    YY syndrome



Human cells contain 46 chromosomes which carry the estimated 70,000 genes needed for normal growth and development. There are 23 pairs: 22 pairs of autosomes, and two sex chromosomes, X and Y (XX in females, XY in males). Normal female and male karyotypes are abbreviated to 46XX and 46XY respectively.

Cells divide as the body grows. In this process (mitosis) the chromosomes replicate into two identical copies and produce identical daughter cells. The other method of cell division is called meiosis and occurs in the formation of gametes in the ovaries and testes.
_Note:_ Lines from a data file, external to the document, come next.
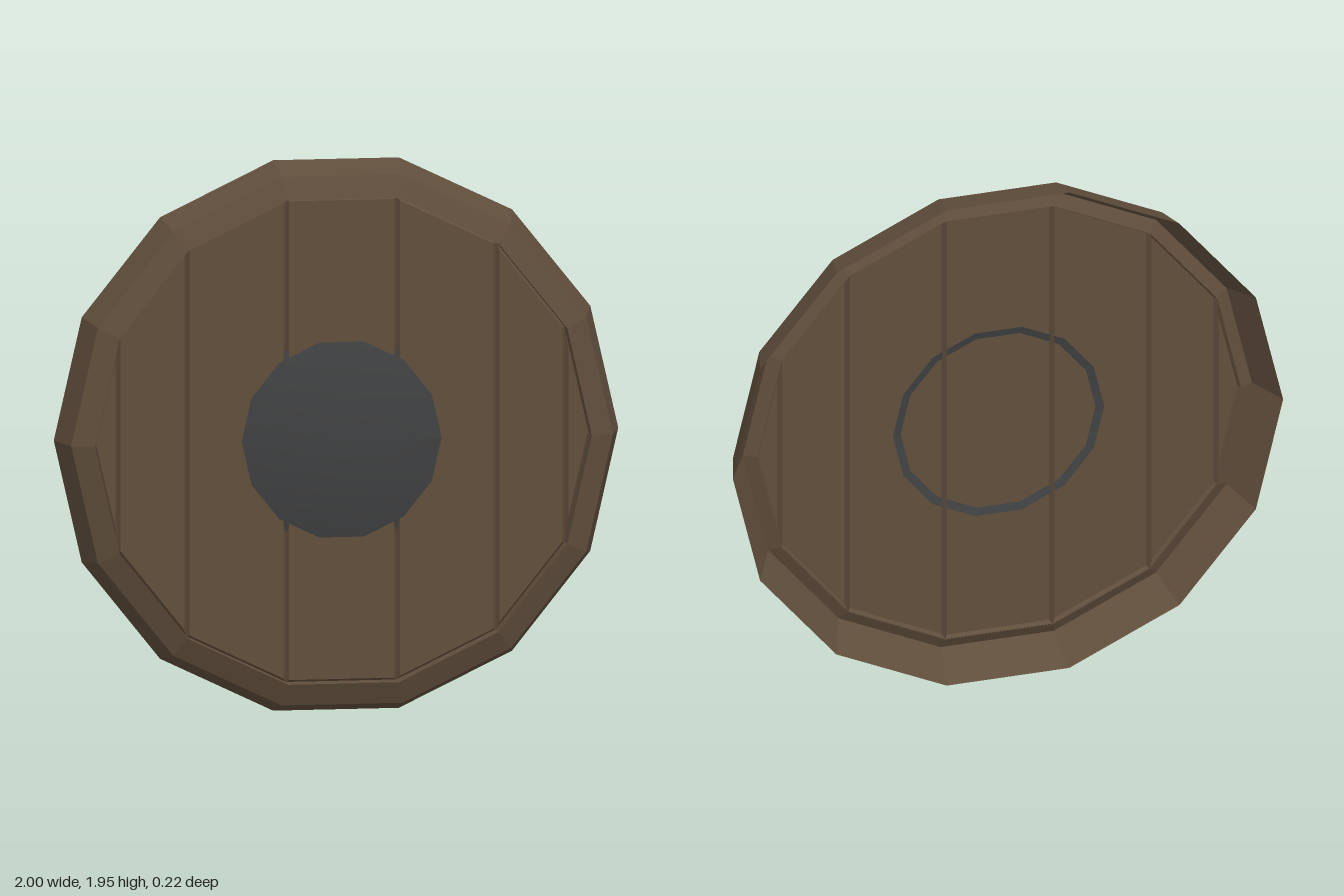
import * as THREE from 'three';

const SIDES = 14;
const INNER = 0.88; // radius where the planks meet the rim

const material = (name, color) => {
  const m = new THREE.MeshStandardMaterial({ color, side: THREE.DoubleSide });
  m.name = name;
  return m;
};

// Corner of the rim's inner edge
const corner = (i) => {
  const a = (i * 2 * Math.PI) / SIDES;
  return new THREE.Vector2(INNER * Math.cos(a), INNER * Math.sin(a));
};

// Shrinks a convex anticlockwise outline by d on every side
function inset(outline, d) {
  const n = outline.length;
  return outline.map((p, i) => {
    const e1 = p.clone().sub(outline[(i + n - 1) % n]).normalize();
    const e2 = outline[(i + 1) % n].clone().sub(p).normalize();
    return e2.clone().sub(e1).multiplyScalar(d / e1.cross(e2)).add(p);
  });
}

// Thin board: a flat face with edges folded back, so neighbours form a V groove
function plankGeometry(outline) {
  const face = inset(outline, 0.01).map((p) => [p.x, p.y, 0.021]);
  const edge = outline.map((p) => [p.x, p.y, 0.005]);
  const positions = [];
  const triangle = (a, b, c) => positions.push(...a, ...b, ...c);
  for (let i = 0; i < face.length; i++) {
    const j = (i + 1) % face.length;
    if (i > 0 && j > 0) triangle(face[0], face[i], face[j]);
    triangle(edge[i], edge[j], face[j]);
    triangle(edge[i], face[j], face[i]);
  }
  const geometry = new THREE.BufferGeometry();
  geometry.setAttribute('position', new THREE.Float32BufferAttribute(positions, 3));
  geometry.computeVertexNormals();
  return geometry;
}

// Hollow rim, flaring to the back; profile is [radius, z]
function rimGeometry() {
  const profile = [[1, -0.11], [0.96, 0.03], [INNER, 0.064], [0.878, 0.005], [0.925, 0.03], [1, -0.11]];
  const points = profile.map(([r, z]) => new THREE.Vector2(r, z));
  const geometry = new THREE.LatheGeometry(points, SIDES, Math.PI / 2).rotateX(Math.PI / 2).toNonIndexed();
  geometry.computeVertexNormals();
  return geometry;
}

// Shallow smooth cone whose edge comes out behind the planks
function bossGeometry() {
  const geometry = new THREE.CircleGeometry(0.384, SIDES);
  const position = geometry.attributes.position;
  for (let i = 0; i < position.count; i++) position.setZ(i, i === 0 ? 0.11 : 0.0135);
  geometry.computeVertexNormals();
  return geometry;
}

export function createModel() {
  const wood = material('wood', 0x604e3c);
  const iron = material('iron', 0x404142);

  const shield = new THREE.Group();
  shield.name = 'roundShield';
  shield.position.y = 0.975;

  const add = (name, geometry, mat) => {
    const mesh = new THREE.Mesh(geometry, mat);
    mesh.name = name;
    shield.add(mesh);
  };

  add('rim', rimGeometry(), wood);
  add('boss', bossGeometry(), iron);

  // Each plank spans between neighbouring corners; the two end ones are triangles
  for (let i = 0; i < SIDES / 2; i++) {
    const outline = [corner(i), corner(i + 1), corner(-i - 1), corner(-i)];
    if (i === 0) outline.pop();
    if (i === SIDES / 2 - 1) outline.splice(2, 1);
    add('plank' + (i + 1), plankGeometry(outline), wood);
  }

  const model = new THREE.Group();
  model.name = 'shieldModel';
  model.add(shield);
  return model;
}
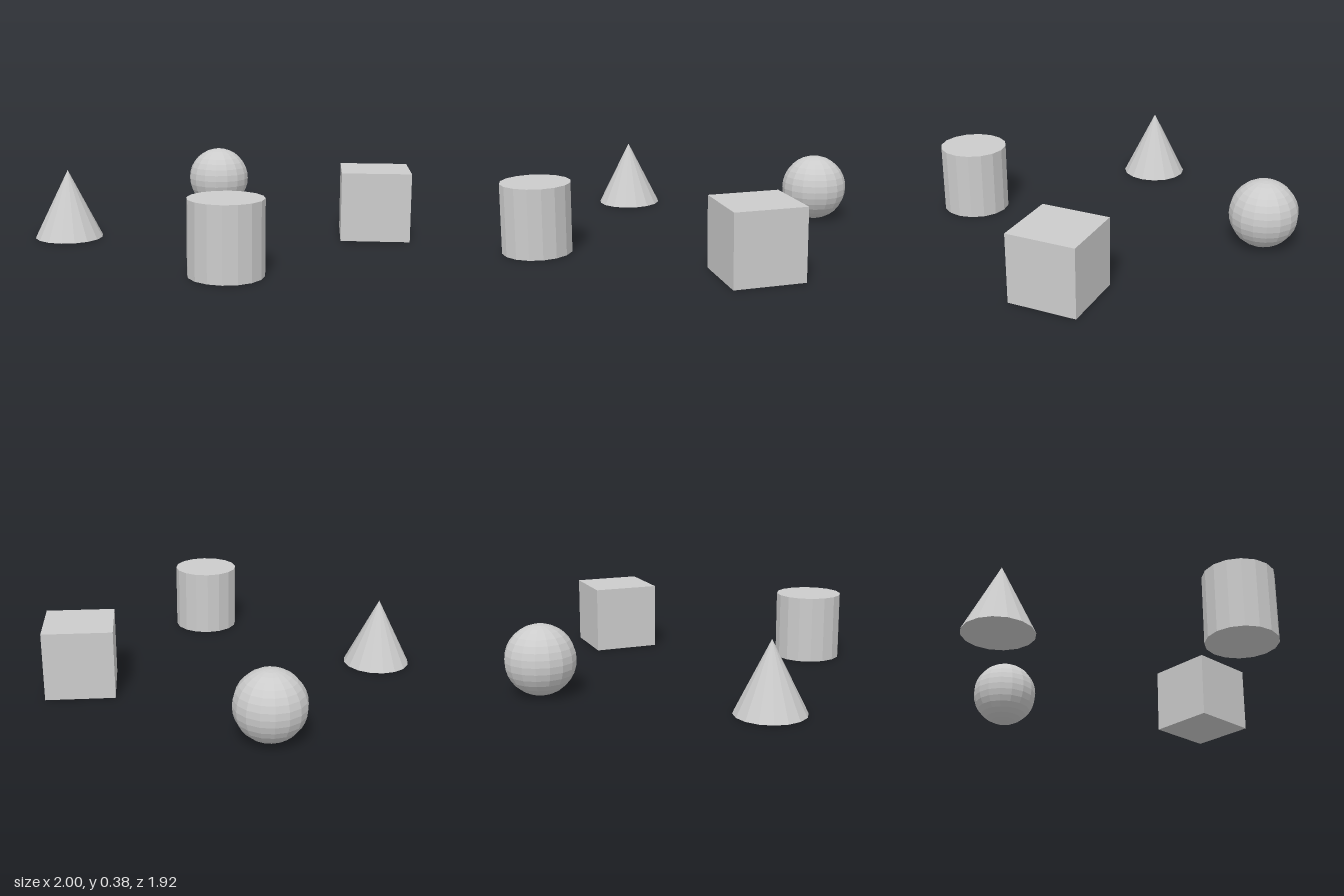
import * as THREE from 'three';

// Four basic solids standing in a ring, all turned by the same angle
export function createModel() {
  const group = new THREE.Group();
  const material = new THREE.MeshStandardMaterial({ color: 0xcccccc, flatShading: true });
  const size = 0.38, radius = size / 2, sides = 16, turn = -0.585;

  const place = (name, geometry, x, z) => {
    const mesh = new THREE.Mesh(geometry, material);
    mesh.name = name;
    mesh.position.set(x, radius, z);
    mesh.rotation.y = turn;
    group.add(mesh);
  };

  place('cube', new THREE.BoxGeometry(size, size, size), 0.735, 0.384);
  place('cylinder', new THREE.CylinderGeometry(radius, radius, size, sides), -0.428, 0.772);
  place('cone', new THREE.ConeGeometry(radius, size, sides), -0.814, -0.389);
  place('sphere', new THREE.SphereGeometry(radius, sides, 16), 0.346, -0.777);

  return group;
}
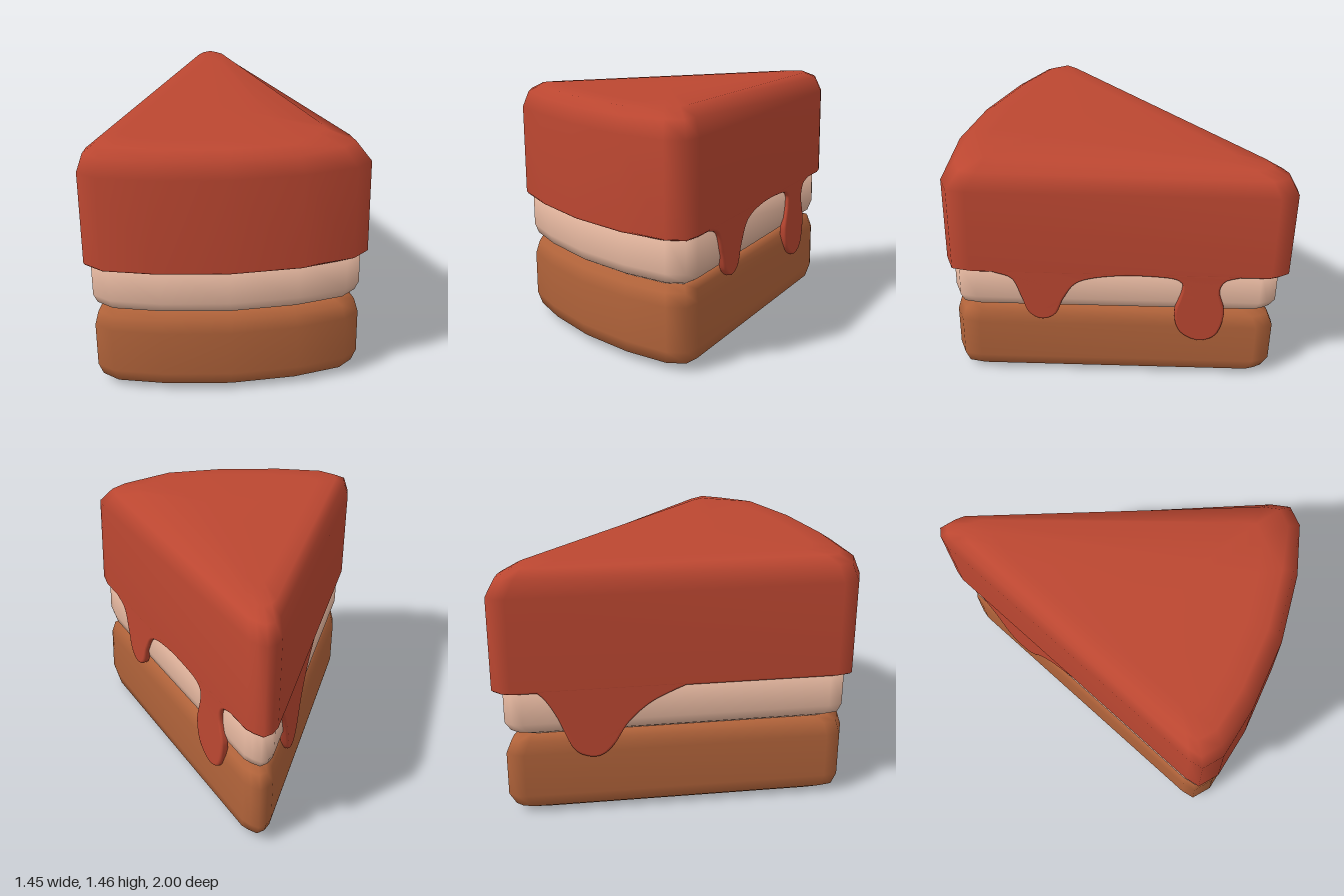
import * as THREE from 'three';
import { mergeVertices } from 'three/addons/utils/BufferGeometryUtils.js';

const material = (name, color) => Object.assign(new THREE.MeshStandardMaterial({ color }), { name });

// Wedge outline seen from above, [x, z, isOuterCorner]; insets shrink it towards the centre
const CENTRE = [-0.19, 0.2];
const OUTLINE = [
  [-0.725, -0.9], [-0.71, -0.96], [-0.675, -1], [-0.62, -0.985], [-0.57, -0.96],
  [0.66, 0.27, 1], [0.72, 0.36, 1], [0.67, 0.47, 1],
  [0.43, 0.65], [0.08, 0.83], [-0.3, 0.95], [-0.59, 1], [-0.71, 0.96], [-0.725, 0.88],
];

// Stack wedge outlines, listed bottom to top as [y, inset], and close both ends
function wedge(rings, cornerWeight) {
  const n = OUTLINE.length, pos = [], index = [];
  for (const [y, inset] of rings) {
    for (const [x, z, corner] of OUTLINE) {
      const s = 1 - inset * (corner ? cornerWeight : 1);
      pos.push(CENTRE[0] + (x - CENTRE[0]) * s, y, CENTRE[1] + (z - CENTRE[1]) * s);
    }
  }
  const bottom = rings.length * n, top = bottom + 1, last = (rings.length - 1) * n;
  pos.push(CENTRE[0], rings[0][0], CENTRE[1], CENTRE[0], rings.at(-1)[0], CENTRE[1]);
  for (let i = 0; i < n; i++) {
    const k = (i + 1) % n;
    for (let j = 0; j < last; j += n) {
      index.push(j + i, j + n + i, j + n + k, j + i, j + n + k, j + k);
    }
    index.push(bottom, i, k, top, last + k, last + i);
  }
  const g = new THREE.BufferGeometry();
  g.setAttribute('position', new THREE.Float32BufferAttribute(pos, 3));
  g.setIndex(index);
  g.computeVertexNormals();
  return g;
}

// Thin rounded slab hanging from the icing edge; points are [along, y]
function drip(points) {
  const pts = points.map(([x, y]) => new THREE.Vector2(x, y));
  const shape = new THREE.Shape();
  shape.moveTo(pts[0].x, 0.86);
  shape.lineTo(pts[0].x, pts[0].y);
  shape.splineThru(pts.slice(1));
  shape.lineTo(pts.at(-1).x, 0.86);
  let g = new THREE.ExtrudeGeometry(shape, {
    depth: 0.02, bevelThickness: 0.013, bevelSize: 0.014, bevelOffset: -0.014,
    bevelSegments: 3, curveSegments: 40,
  });
  g.translate(0, 0, -0.035);
  g.deleteAttribute('normal');
  g.deleteAttribute('uv');
  g = mergeVertices(g, 1e-4);
  g.computeVertexNormals();
  return g;
}

export function createModel() {
  const model = new THREE.Group();
  model.name = 'cakeSlice';
  const icing = material('red icing', 0xbc4731);
  const cream = material('pale cream', 0xdfb29b);
  const sponge = material('brown sponge', 0xb1633a);

  const add = (name, geometry, mat) => {
    const mesh = new THREE.Mesh(geometry, mat);
    mesh.name = name;
    model.add(mesh);
    return mesh;
  };

  // Layers
  add('spongeLayer', wedge([
    [0, 0.35], [0.01, 0.17], [0.045, 0.08], [0.12, 0.048],
    [0.38, 0.048], [0.455, 0.075], [0.485, 0.14], [0.488, 0.3],
  ], 1), sponge);
  add('creamLayer', wedge([
    [0.484, 0.3], [0.49, 0.14], [0.515, 0.075], [0.57, 0.048], [0.8, 0.048],
  ], 1), cream);
  add('icingLayer', wedge([
    [0.765, 0.06], [0.765, 0.012], [0.778, 0], [1.31, 0],
    [1.405, 0.045], [1.445, 0.13], [1.455, 0.3],
  ], 2.2), icing);

  // Drips on the slanted cut face, given by z
  const slanted = [
    [0.24, 0.79], [0.17, 0.762], [0.1, 0.72], [0.065, 0.6], [0.035, 0.48], [-0.02, 0.43],
    [-0.08, 0.47], [-0.115, 0.59], [-0.18, 0.71], [-0.34, 0.757], [-0.53, 0.752],
    [-0.595, 0.72], [-0.6, 0.65], [-0.575, 0.5], [-0.6, 0.36], [-0.68, 0.293],
    [-0.755, 0.34], [-0.782, 0.5], [-0.757, 0.65], [-0.775, 0.73], [-0.83, 0.76], [-0.91, 0.79],
  ].map(([z, y]) => [-z * Math.SQRT2, y]);
  const slantedDrips = add('slantedFaceDrips', drip(slanted), icing);
  slantedDrips.position.x = 0.39;
  slantedDrips.rotation.y = Math.PI * 0.75;

  // Wide drip on the straight cut face
  const straightDrip = add('straightFaceDrip', drip([
    [-0.8, 0.79], [-0.73, 0.73], [-0.66, 0.61], [-0.58, 0.42], [-0.5, 0.362], [-0.42, 0.365],
    [-0.35, 0.43], [-0.27, 0.56], [-0.15, 0.67], [0, 0.745], [0.12, 0.79],
  ]), icing);
  straightDrip.position.x = -0.725;
  straightDrip.rotation.y = -Math.PI / 2;

  return model;
}
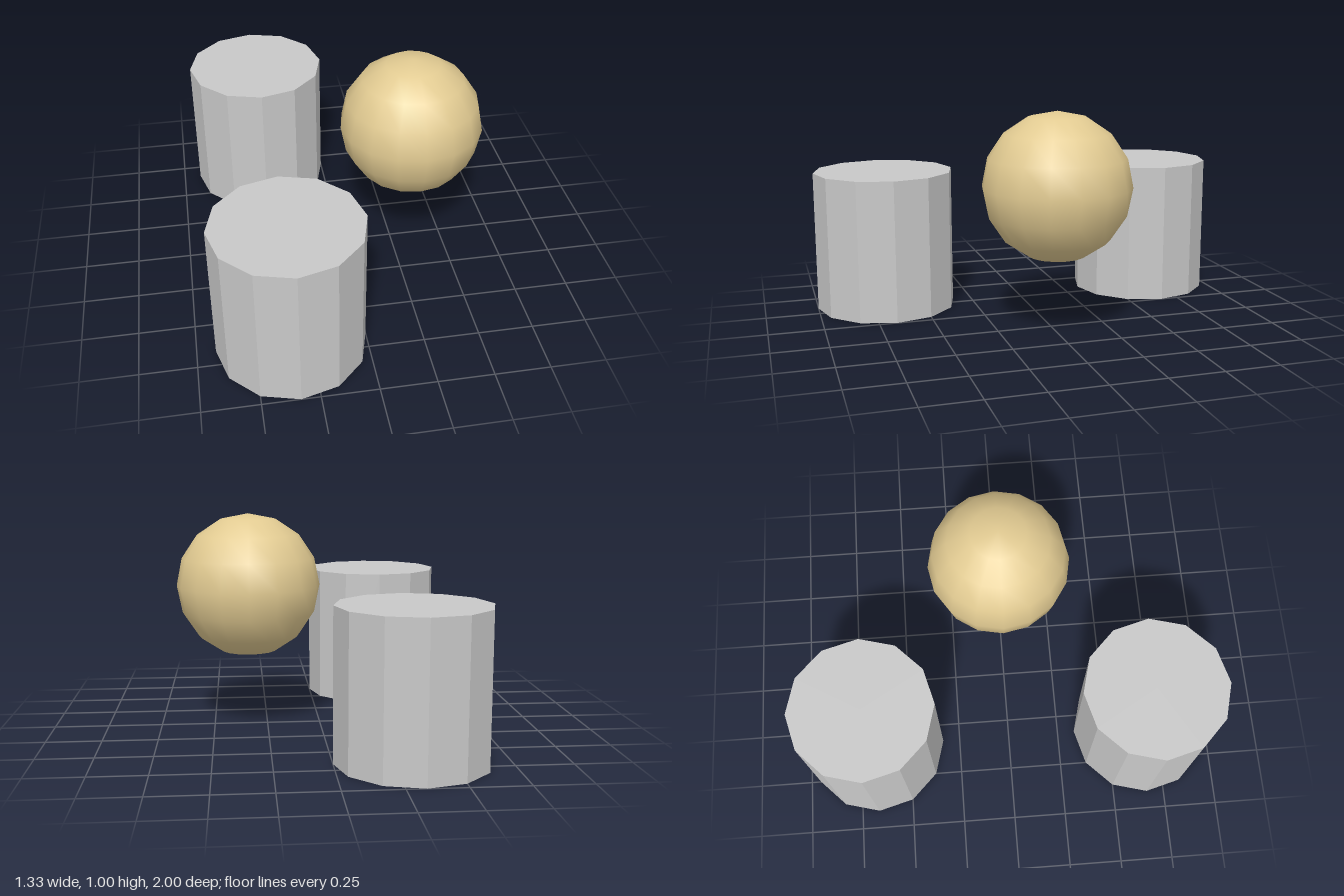
import * as THREE from 'three';

export function createModel() {
  const model = new THREE.Group();
  const grey = new THREE.MeshStandardMaterial({ color: 0xc8c8c8, flatShading: true });
  grey.name = 'light grey';
  const tan = new THREE.MeshStandardMaterial({ color: 0xe2cb92 });
  tan.name = 'sandy tan';

  const R = 1 / 3;

  // Two twelve-sided drums, one at the front and one at the back
  const drumGeometry = new THREE.CylinderGeometry(R, R, 2 * R, 12);
  for (const [name, side] of [['frontCylinder', 1], ['backCylinder', -1]]) {
    const drum = new THREE.Mesh(drumGeometry, grey);
    drum.name = name;
    drum.position.set(-R, R, side * 2 * R);
    model.add(drum);
  }

  // Smooth ball floating between them on the left
  const ball = new THREE.Mesh(new THREE.SphereGeometry(R, 16, 8), tan);
  ball.name = 'ball';
  ball.position.set(R, 2 * R, 0);
  model.add(ball);

  return model;
}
Meiosis occurs in two stages during which there is an exchange of genetic material between pairs of chromosomes, and a reduction of the number of chromosomes in each cell to 23 (one of each pair). The diploid number is regained when the egg and sperm fuse at fertilisation.


In cases of trisomy an additional chromosome is present over and above the usual pair. The condition is almost always caused by either the sperm or the egg containing a pair of chromosomes (rather than a single chromosome). This arises from a failure of the normal separation of a pair of chromosomes during cell division, if it occurs during meiosis the resulting gamete will have 24 chromosomes and the complementary gamete with 22 chromosomes will be non-viable.
Autosomal trisomies are more common with increasing maternal age. This probably reflects the differences between male and female gametogenesis. In particular the primary oocyte ages while in "suspended animation" for up to 50 years within the ovary. Trisomies of any chromosome can occur during gametogenesis, but the majority of resulting pregnancies are not viable and result in early miscarriage.

© Perinatal Institute 2011